Regular ol’ economy, this one. I sat next to a cute old lady. We talked a bit, but she didn’t speak much English, so we smiled and decided to stop trying. I watched Thelma and Louise, which I hadn’t seen in years. What a great movie that is. Really. I felt so bad at the end when they drove off the cliff. *sigh*
After that, I fell asleep and woke up before breakfast. Shortly after that, I was back in New York.
Notes about the service:
- All the flight attendants were male. ALL OF THEM. I tried to find a girl FA, but couldn’t. The guys were brusque and sort of robotic about the meal services, and not remarkably customer-focused
- The meals were fine, nothing special. At least we got them. They gave us dinner and breakfast, and free wine. Thank god because I’m grumpy when I get hungry
- The seats were actually pretty comfortable, considering it was economy
All-in-all, a wonderful trip. But I will never fly Alitalia again for the rest of my life. It was bitterly cold when I got back to New York, and then we had Winter Storm Nemo. I’m glad I saw Spain. Visiting Madrid made me excited to visit Barcelona, which I’ll do next month as part of my Barcelon-Paris-Amsterdam trip. Can’t wait to see another Spanish city and compare the experiences.* If you liked this post, consider signing up to receive free blog posts in an RSS reader and you’ll never miss an update! And thanks for using my links to apply for new card offers!
Out and Out has partnered with CardRatings for our coverage of credit card products. Out and Out and CardRatings may receive a commission from card issuers.
- Track your net worth with Personal Capital
- Start a blog and learn how to monetize it
- Get a travel rewards card
- Open a SoFi Money account to distribute your funds - it's the best checking account out there right now (here's my review)

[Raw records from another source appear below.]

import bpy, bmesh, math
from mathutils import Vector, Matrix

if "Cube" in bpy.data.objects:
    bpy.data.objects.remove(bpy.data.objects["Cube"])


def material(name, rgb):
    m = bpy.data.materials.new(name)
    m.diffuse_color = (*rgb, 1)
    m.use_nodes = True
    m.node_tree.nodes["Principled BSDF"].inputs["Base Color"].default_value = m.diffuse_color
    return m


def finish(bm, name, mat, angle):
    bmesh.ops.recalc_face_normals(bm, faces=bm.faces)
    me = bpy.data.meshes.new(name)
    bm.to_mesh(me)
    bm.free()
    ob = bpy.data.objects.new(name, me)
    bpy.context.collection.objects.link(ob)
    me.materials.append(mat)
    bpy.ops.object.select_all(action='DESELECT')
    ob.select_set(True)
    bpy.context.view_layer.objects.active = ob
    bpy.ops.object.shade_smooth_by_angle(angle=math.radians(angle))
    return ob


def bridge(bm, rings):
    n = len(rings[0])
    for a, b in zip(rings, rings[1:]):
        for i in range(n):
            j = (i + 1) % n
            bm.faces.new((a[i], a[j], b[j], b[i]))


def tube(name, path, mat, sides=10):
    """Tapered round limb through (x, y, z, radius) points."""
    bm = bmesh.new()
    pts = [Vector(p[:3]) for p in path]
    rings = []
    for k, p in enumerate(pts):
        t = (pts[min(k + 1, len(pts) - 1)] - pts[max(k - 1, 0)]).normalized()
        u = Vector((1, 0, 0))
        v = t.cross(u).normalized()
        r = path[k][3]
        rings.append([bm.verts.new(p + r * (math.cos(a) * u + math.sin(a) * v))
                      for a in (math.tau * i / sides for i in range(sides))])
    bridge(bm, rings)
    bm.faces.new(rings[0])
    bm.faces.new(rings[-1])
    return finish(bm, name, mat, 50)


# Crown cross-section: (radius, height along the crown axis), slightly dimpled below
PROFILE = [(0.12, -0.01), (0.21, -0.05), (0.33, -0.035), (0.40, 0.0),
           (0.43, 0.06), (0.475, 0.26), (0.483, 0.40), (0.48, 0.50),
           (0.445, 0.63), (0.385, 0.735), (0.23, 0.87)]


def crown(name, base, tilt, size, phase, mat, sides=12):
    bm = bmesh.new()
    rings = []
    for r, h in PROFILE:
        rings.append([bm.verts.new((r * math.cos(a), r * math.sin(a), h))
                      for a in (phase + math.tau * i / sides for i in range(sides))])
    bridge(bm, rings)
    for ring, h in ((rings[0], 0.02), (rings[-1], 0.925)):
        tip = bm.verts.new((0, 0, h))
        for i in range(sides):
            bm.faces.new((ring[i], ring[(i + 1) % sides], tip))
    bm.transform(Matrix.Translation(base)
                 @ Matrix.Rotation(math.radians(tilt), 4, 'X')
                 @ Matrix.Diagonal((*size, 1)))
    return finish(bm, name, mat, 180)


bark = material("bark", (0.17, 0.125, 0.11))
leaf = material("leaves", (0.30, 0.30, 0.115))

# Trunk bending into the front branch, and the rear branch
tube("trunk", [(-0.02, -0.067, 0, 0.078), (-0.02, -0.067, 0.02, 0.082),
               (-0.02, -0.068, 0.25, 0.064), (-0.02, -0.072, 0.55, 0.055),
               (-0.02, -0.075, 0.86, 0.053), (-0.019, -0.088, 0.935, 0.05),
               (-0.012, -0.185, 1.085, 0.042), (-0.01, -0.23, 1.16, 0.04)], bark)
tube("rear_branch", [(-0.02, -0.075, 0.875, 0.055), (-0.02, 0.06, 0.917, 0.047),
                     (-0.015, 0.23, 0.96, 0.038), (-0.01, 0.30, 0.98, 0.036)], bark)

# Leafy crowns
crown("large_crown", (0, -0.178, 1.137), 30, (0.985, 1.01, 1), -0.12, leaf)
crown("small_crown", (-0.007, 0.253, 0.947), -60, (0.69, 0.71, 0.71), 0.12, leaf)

The responses below are not provided or commissioned by the bank advertiser. Responses have not been reviewed, approved or otherwise endorsed by the bank advertiser. It is not the bank advertiser's responsibility to ensure all posts and/or questions are answered.